At the above blood sugar levels, it is unlikely that you will experience any of the complications of diabetes (link to any article already written about diabetes side effects or complications). For type 2 diabetics, these are the numbers we are working to maintain using diet alone (ketogenic diet, low carb diet) as it will result in the very best health and essentially allows you to reverse your diabetes.
It is important to note that the international standard way of measuring blood sugar levels are measured in millimoles per liter (mmol/L). However, the United States and many other countries measure glucose concentrations in terms of milligrams per deciliter (mg/dL). You can easily convert mg/dL to mmol/L by dividing by 18.

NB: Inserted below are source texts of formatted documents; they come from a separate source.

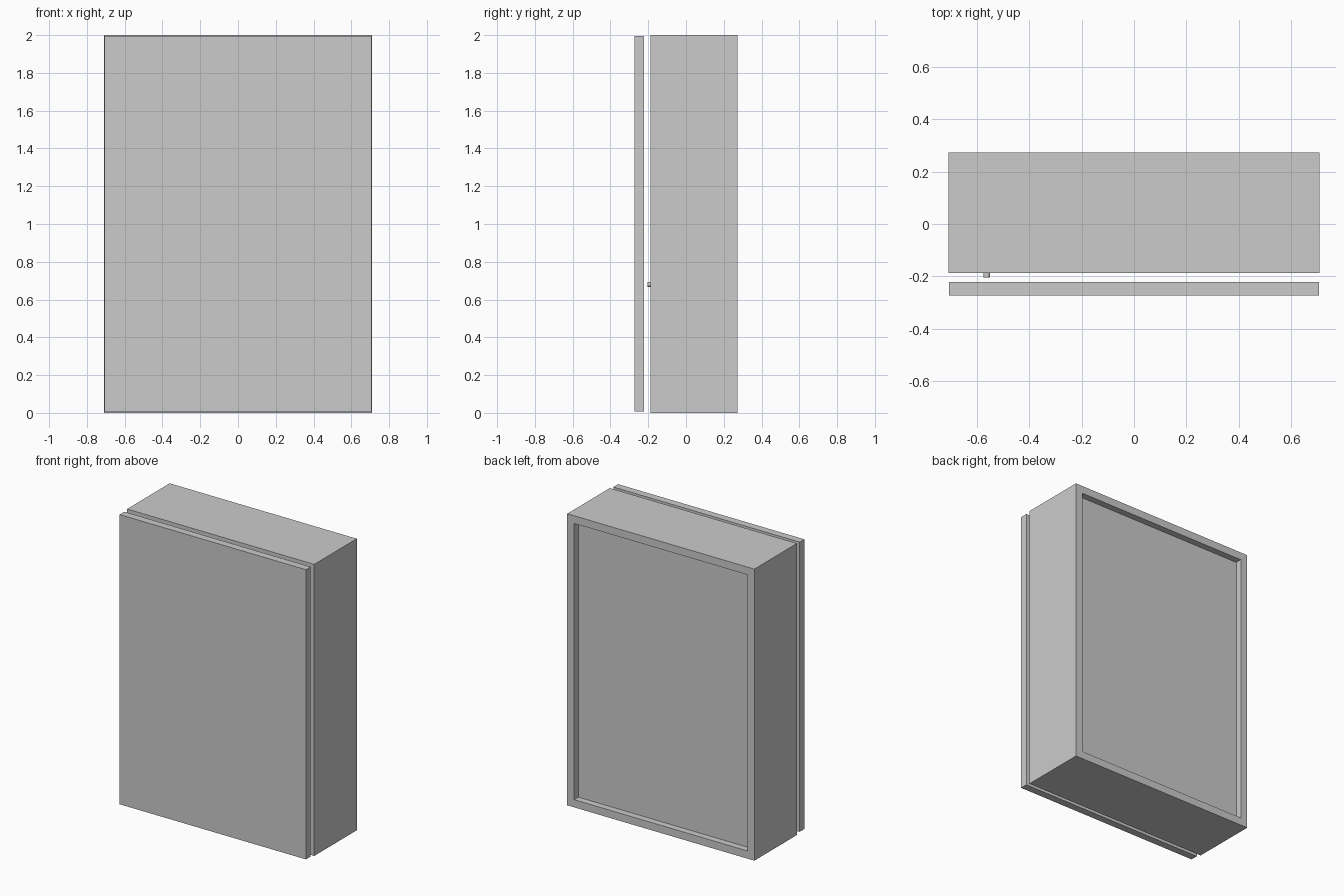
import bpy
import bmesh
import math
from mathutils import Matrix, Vector

cube = bpy.data.objects.get("Cube")
if cube:
    bpy.data.objects.remove(cube, do_unlink=True)

# One plain grey for everything
grey = bpy.data.materials.new("light_grey")
grey.use_nodes = True
colour = (0.6, 0.6, 0.6, 1)
grey.diffuse_color = colour
grey.node_tree.nodes["Principled BSDF"].inputs["Base Color"].default_value = colour

HALF_W, HEIGHT, BOARD = 0.71, 2.0, 0.053
FRONT, BACK = -0.188, 0.273
INNER = HALF_W - BOARD
RECESS = 0.045
PANEL = 0.03


def finish(name, bm):
    mesh = bpy.data.meshes.new(name)
    bm.to_mesh(mesh)
    bm.free()
    mesh.materials.append(grey)
    obj = bpy.data.objects.new(name, mesh)
    bpy.context.collection.objects.link(obj)
    return obj


def board(name, low, high):
    """Rectangular board between two opposite corners."""
    low, high = Vector(low), Vector(high)
    bm = bmesh.new()
    matrix = Matrix.Translation((low + high) / 2) @ Matrix.Diagonal((*(high - low), 1))
    bmesh.ops.create_cube(bm, size=1, matrix=matrix)
    return finish(name, bm)


# Side boards
for name, sign in (("left_side", 1), ("right_side", -1)):
    xs = sorted((sign * INNER, sign * HALF_W))
    board(name, (xs[0], FRONT, 0), (xs[1], BACK, HEIGHT))

# Top and bottom boards between the sides
board("bottom_board", (-INNER, FRONT, 0), (INNER, BACK, BOARD))
board("top_board", (-INNER, FRONT, HEIGHT - BOARD), (INNER, BACK, HEIGHT))

# Back panel set in from the rear edges
panel_rear = BACK - RECESS
board("back_panel", (-INNER, panel_rear - PANEL, BOARD),
      (INNER, panel_rear, HEIGHT - BOARD))

# Shelves at thirds of the height
for name, fraction in (("lower_shelf", 1 / 3), ("upper_shelf", 2 / 3)):
    z = HEIGHT * fraction
    board(name, (-INNER, FRONT, z - BOARD / 2),
          (INNER, panel_rear - PANEL, z + BOARD / 2))

# Door standing clear of the front
board("door", (-0.707, -0.273, 0.008), (0.707, -0.222, 1.995))

# Small round stop on the lower shelf edge
bm = bmesh.new()
bmesh.ops.create_cone(
    bm, cap_ends=True, segments=16, radius1=0.013, radius2=0.013, depth=0.02,
    matrix=Matrix.Translation((-0.563, FRONT - 0.006, 0.68))
    @ Matrix.Rotation(math.pi / 2, 4, "X"))
stop = finish("door_stop", bm)
bpy.context.view_layer.objects.active = stop
stop.select_set(True)
bpy.ops.object.shade_smooth_by_angle()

The following ranges are guidelines provided by the National Institute for Clinical Excellence (NICE) but each individual’s target range should be agreed by their doctor or diabetic consultant. NICE recommended target blood glucose levels are stated below for adults with type 1 diabetes, type 2 diabetes and children with type 1 diabetes. The table below provides general guidance. An individual target set by your healthcare team is the one you should aim for.
For the majority of healthy individuals, normal blood sugar or glucose levels are as follows:
• Between 4.0 to 6.0 mmol/L (72 to 108 mg/dL) during fasting
• Up to 7.8 mmol/L (140 mg/dL) about 2 hours after eating
For individuals with diabetes, blood glucose level targets are as follows:
• Before meals: 4 to 7 mmol/L for people with type 1 or type 2 diabetes
• After meals: under 9 mmol/L for people with type 1 diabetes and under 8.5mmol/L for people with type 2 diabetes
The following table lays out criteria for diagnoses of diabetes and prediabetes.
A blood sample for a random plasma glucose level test can be taken at any time. This does not require as much planning and is therefore used in the diagnosis of type 1 diabetes when time is of the essence.
Fasting Plasma Glucose Level Test
A fasting plasma glucose level test is taken after at least eight hours of fasting and is therefore usually taken in the morning.
The NICE guidelines regard a fasting plasma glucose result of 6.1 to 6.9 mmol/l as putting someone at higher risk of developing type 2 diabetes, particularly when accompanied by other risk factors for type 2 diabetes.
Oral Glucose Tolerance Test (OGTT)
An oral glucose tolerance test involves taking a first taking a fasting sample of blood and then taking a very sweet drink containing 75g of glucose. After having this drink you need to stay at rest until a further blood sample is taken after 2 hours.
HbA1c test for diabetes diagnosis
An HbA1c test does not directly measure the level of blood sugar, however, the result of the test is influenced by how high or low your blood sugar levels have tended to be over a period of 12 weeks.
Indications of diabetes or prediabetes are given under the following conditions:
• Normal: Below 42 mmol/mol (6.0%)
• Prediabetes: 42 to 47 mmol/mol (6.0 to 6.4%)
• Diabetes: 48 mmol/mol (6.5% or over)
Maintaining normal range blood sugar levels is critical to longevity and good health. According to the International Diabetes Federation, a normal blood glucose range for people without diabetes and who are not fasting should be between 82 mg/dL (4.4 mmol/L) and 110 mg/dL (6.1 mmol/L) with 82 mg/dl being optimal.
Your blood sugar level range can vary widely depending on what you eat as well as other health factors like fatigue, exercise illness, adrenal health and how hydrated you are. Because what you eat is really the biggest factor that affects your blood sugar levels, normal blood sugar ranges are reported based on how long it has been since you have eaten. It is always important to consult with your doctor before under any circumstances before you determine what your normal blood sugar levels are.